Are there any kinds of art forms that you are curious about dipping your toes in?
My mother is an author so she’s the true writer. I think I can cosplay writing pretty well at this point. I would like to study the art of writing and even utilize my voice more when it comes to reading what I create. I consume a lot of books via audible and what excites me about it is when  I listen to a book where the author is narrating it. There’s an art to writing and translating those words to where they emote a feeling. My favorite book/narrator is Matthew McConaughey’s Green Lights. Him singing the book sounds like an audio movie and it’s incredible to me. I aspire to be able to do that one day.

You released your sophomore album last March which means we are approaching the one year anniversary soon! In fact 2023 was a huge year for music for you. In addition to your album it was a year filled with singles, remixes, and collaborations. How do you reflect on 2023?
I think the music is the reflection. Not to be overly deep but I think that’s how I take all of what’s been going on from maybe last month to the last two couple years. I can capsule those moments in time within a song. I’m a hyper-creative when it comes to music making, so I’ve made a lot of songs that are actually not released. But overall, last year was a year of meaningful interactions and meaningful conversations. And ultimately I think chiseling and refining the purpose and why is kind of my thing.  

What is your why
Let me see if I can read it, I wrote it down somewhere. Okay, boom here it is.  So this might have a little chatgpt-ness to it… you see I put all of my thoughts in and was like,” all right, give me a nice tidy paragraph” So this is what it says: “your life’s purpose appears to revolve around being a cultural bridge and community builder. Using your passion for music, humor, and interpersonal connections to unite diverse groups and celebrate the richness of the human experience.”  What do you think?

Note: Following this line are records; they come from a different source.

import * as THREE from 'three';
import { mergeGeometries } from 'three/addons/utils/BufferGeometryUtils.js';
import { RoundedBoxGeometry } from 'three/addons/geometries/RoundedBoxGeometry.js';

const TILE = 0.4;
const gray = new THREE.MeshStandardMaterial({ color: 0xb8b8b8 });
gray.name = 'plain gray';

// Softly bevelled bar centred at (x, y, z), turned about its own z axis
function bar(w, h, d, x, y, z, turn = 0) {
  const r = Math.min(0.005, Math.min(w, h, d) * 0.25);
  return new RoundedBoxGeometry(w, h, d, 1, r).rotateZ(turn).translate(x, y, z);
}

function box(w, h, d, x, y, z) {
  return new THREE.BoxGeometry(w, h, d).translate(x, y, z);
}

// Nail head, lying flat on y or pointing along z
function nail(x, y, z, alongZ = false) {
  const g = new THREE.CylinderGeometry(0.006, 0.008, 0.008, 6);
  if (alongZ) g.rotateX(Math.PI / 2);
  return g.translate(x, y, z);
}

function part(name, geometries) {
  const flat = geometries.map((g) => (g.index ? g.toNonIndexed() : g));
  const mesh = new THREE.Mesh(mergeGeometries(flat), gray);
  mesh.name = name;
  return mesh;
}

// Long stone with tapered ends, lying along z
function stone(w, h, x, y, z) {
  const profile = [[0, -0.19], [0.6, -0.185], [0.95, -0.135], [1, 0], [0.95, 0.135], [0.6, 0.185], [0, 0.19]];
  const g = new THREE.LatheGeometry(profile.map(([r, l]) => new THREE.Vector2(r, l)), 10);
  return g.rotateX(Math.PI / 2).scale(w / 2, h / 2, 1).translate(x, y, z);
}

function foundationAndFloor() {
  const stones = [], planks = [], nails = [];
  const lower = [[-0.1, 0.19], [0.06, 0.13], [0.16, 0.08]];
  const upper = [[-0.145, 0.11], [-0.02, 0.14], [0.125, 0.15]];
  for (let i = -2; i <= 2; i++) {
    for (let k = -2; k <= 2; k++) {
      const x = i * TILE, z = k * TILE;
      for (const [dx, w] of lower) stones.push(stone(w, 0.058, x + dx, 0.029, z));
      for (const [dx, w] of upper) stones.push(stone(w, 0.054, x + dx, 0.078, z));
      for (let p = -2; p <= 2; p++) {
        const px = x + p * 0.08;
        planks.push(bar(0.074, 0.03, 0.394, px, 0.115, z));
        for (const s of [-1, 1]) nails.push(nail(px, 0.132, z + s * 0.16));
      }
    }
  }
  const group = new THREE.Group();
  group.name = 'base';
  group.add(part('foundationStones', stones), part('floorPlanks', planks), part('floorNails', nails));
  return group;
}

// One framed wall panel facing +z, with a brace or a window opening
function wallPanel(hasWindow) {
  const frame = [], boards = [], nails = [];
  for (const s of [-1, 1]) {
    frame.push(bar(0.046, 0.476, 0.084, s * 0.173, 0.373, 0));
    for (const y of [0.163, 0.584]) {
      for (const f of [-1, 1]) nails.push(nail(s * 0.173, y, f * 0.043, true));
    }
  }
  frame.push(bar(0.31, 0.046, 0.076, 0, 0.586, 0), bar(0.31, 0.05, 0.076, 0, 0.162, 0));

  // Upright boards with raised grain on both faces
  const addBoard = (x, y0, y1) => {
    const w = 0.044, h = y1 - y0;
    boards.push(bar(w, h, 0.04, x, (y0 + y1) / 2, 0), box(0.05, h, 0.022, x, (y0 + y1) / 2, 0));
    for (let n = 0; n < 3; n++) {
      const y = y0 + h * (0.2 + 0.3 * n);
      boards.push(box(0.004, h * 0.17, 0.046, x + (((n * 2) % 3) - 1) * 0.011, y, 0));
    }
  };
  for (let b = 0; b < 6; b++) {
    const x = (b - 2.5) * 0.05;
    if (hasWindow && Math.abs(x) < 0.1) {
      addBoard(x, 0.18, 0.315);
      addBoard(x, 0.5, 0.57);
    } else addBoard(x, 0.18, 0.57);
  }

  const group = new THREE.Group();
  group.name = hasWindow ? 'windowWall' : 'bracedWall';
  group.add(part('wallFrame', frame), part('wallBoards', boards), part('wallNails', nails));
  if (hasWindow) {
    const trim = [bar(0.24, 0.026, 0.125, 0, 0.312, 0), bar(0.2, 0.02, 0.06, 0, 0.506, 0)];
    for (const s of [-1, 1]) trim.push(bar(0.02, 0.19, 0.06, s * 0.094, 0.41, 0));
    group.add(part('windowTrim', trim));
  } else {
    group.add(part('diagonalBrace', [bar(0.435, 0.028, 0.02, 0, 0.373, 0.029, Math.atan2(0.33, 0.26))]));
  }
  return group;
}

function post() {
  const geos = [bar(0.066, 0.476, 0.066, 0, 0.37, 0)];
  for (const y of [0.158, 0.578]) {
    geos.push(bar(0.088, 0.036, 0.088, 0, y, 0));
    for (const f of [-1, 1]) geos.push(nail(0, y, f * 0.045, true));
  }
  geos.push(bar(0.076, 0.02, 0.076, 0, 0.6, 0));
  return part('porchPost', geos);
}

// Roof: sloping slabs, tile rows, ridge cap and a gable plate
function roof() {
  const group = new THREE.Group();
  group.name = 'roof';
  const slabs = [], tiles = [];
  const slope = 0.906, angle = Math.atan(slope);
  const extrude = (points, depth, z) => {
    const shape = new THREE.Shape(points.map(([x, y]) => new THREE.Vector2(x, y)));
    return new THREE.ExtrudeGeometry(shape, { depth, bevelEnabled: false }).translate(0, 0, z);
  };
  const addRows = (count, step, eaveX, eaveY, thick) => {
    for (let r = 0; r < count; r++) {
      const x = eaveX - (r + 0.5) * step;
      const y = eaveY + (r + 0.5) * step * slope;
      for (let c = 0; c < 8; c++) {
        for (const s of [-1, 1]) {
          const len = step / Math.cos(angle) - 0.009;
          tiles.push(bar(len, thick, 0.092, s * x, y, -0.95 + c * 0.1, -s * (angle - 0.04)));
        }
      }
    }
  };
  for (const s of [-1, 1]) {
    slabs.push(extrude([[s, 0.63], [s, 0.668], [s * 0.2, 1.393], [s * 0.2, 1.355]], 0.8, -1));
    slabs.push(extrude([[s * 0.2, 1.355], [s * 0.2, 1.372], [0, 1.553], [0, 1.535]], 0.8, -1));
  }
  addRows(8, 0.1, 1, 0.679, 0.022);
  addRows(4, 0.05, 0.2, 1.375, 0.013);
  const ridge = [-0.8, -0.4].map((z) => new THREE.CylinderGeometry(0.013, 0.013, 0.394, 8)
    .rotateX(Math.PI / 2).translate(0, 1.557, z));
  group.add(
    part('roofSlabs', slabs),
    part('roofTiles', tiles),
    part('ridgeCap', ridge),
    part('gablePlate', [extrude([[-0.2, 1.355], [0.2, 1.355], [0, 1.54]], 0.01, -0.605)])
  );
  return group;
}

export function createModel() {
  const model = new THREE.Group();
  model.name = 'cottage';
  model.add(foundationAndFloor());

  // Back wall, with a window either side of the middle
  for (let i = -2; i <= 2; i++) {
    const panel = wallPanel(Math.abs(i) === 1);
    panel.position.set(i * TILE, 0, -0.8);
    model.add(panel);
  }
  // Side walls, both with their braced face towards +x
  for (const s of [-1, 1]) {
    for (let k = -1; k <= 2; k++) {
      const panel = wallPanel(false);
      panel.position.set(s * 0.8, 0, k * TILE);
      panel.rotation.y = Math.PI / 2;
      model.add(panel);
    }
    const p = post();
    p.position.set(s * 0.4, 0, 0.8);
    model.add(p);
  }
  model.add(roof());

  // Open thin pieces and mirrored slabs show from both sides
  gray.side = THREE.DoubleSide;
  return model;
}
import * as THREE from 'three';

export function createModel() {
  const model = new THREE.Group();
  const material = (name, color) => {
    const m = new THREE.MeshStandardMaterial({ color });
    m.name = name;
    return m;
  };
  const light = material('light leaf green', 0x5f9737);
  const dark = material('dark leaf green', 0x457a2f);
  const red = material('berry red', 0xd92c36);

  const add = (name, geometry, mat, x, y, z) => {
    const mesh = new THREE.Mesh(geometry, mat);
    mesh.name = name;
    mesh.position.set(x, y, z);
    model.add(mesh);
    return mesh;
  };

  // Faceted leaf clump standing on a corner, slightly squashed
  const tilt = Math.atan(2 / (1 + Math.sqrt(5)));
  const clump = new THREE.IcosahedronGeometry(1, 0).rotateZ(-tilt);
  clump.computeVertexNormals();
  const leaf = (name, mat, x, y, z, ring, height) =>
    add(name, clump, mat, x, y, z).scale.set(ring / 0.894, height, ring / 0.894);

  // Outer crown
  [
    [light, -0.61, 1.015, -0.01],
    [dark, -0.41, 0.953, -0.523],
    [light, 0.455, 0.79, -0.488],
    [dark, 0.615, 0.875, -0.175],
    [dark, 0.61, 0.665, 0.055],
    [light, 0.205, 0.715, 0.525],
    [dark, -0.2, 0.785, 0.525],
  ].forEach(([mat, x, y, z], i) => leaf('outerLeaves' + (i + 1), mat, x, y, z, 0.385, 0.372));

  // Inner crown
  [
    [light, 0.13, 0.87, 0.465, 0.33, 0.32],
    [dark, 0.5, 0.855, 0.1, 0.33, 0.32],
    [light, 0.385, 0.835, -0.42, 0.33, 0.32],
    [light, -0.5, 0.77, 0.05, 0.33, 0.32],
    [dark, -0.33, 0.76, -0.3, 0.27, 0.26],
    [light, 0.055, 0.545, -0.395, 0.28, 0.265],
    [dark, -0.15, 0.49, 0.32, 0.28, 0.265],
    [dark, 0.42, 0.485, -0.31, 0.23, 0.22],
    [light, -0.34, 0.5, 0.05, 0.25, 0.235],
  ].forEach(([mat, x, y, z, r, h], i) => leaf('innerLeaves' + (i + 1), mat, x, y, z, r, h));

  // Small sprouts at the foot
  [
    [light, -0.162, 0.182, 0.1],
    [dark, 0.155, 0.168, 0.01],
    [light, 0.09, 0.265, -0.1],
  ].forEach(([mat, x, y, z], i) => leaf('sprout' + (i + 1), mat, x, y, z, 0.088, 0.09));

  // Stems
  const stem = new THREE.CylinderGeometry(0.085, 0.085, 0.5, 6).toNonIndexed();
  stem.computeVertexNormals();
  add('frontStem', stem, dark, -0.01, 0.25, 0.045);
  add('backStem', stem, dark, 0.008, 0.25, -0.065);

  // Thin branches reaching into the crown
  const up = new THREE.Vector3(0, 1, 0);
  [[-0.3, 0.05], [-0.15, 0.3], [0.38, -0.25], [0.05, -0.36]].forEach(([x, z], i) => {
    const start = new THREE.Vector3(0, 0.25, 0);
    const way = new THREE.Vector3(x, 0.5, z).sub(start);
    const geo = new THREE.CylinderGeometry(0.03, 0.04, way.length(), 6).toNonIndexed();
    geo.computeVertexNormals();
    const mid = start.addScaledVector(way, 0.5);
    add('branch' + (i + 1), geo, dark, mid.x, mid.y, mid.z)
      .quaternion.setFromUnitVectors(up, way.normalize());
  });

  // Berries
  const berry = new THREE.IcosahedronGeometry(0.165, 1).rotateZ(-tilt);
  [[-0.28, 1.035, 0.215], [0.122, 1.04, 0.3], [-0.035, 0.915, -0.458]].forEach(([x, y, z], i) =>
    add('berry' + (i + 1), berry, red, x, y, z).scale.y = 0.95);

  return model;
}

Pretty good why. A big part of your why and what inspires you seems to revolve around interpersonal relationships. In fact, a lot of your music is inherently collaborative. What does collaboration mean to you?
Well, I think the people who I respect are doing the artistry thing correctly have their own worlds and I’m always curious what someone else’s world is like. So collaboration is beautiful to me because the way someone thinks fascinates me. I mean, Devin Morrison is a perfect example. I don’t know how he began to think about how to approach the music he’s played for me. That’s the best thing about collaborating with him because he also says the same thing about me. Seeing a person’s mind and their thought process to their art – or the lack thereof – is the cool thing.

Do you have a dream collaboration? 
Who would I collab with? I’m not gonna lie, I was very jealous of Jorge Ben Jor being the first track on the Book of Clarence soundtrack. I was like, this is ridiculous. How did y’all find him and get him to work with y’all? If I could gatekeep him, I would cause he’s literally tatted on my arm.

This is why you’re gatekeeping your German guy!
Oh, I’m trying to, because y’all, let me get the collab in first. Then y’all can do your thing.

And lastly, it is still January, you’re already traveling and there’s definitely a lot of things coming up for this year for you. But Overall, what are you manifesting for this year?
A thicker beard. I’ve tried all these damn oils, but we’ll figure it out. The body thing and the gym, that’s all right, that’s easy. But the beard part, we’re gonna figure that out because I told myself, in five years, if it doesn’t work, I’m going to Turkey.  

Hahaha, we believe in you. 2024 has good energy so a beard has to be on the way. Is there anything else you’d like to share today?
Don’t let them lie to you. Let that mean whatever it means. Okay? 

We won’t.

Words by Ella Paritsky
Images courtesy of the artist
Photography by Sam Erickson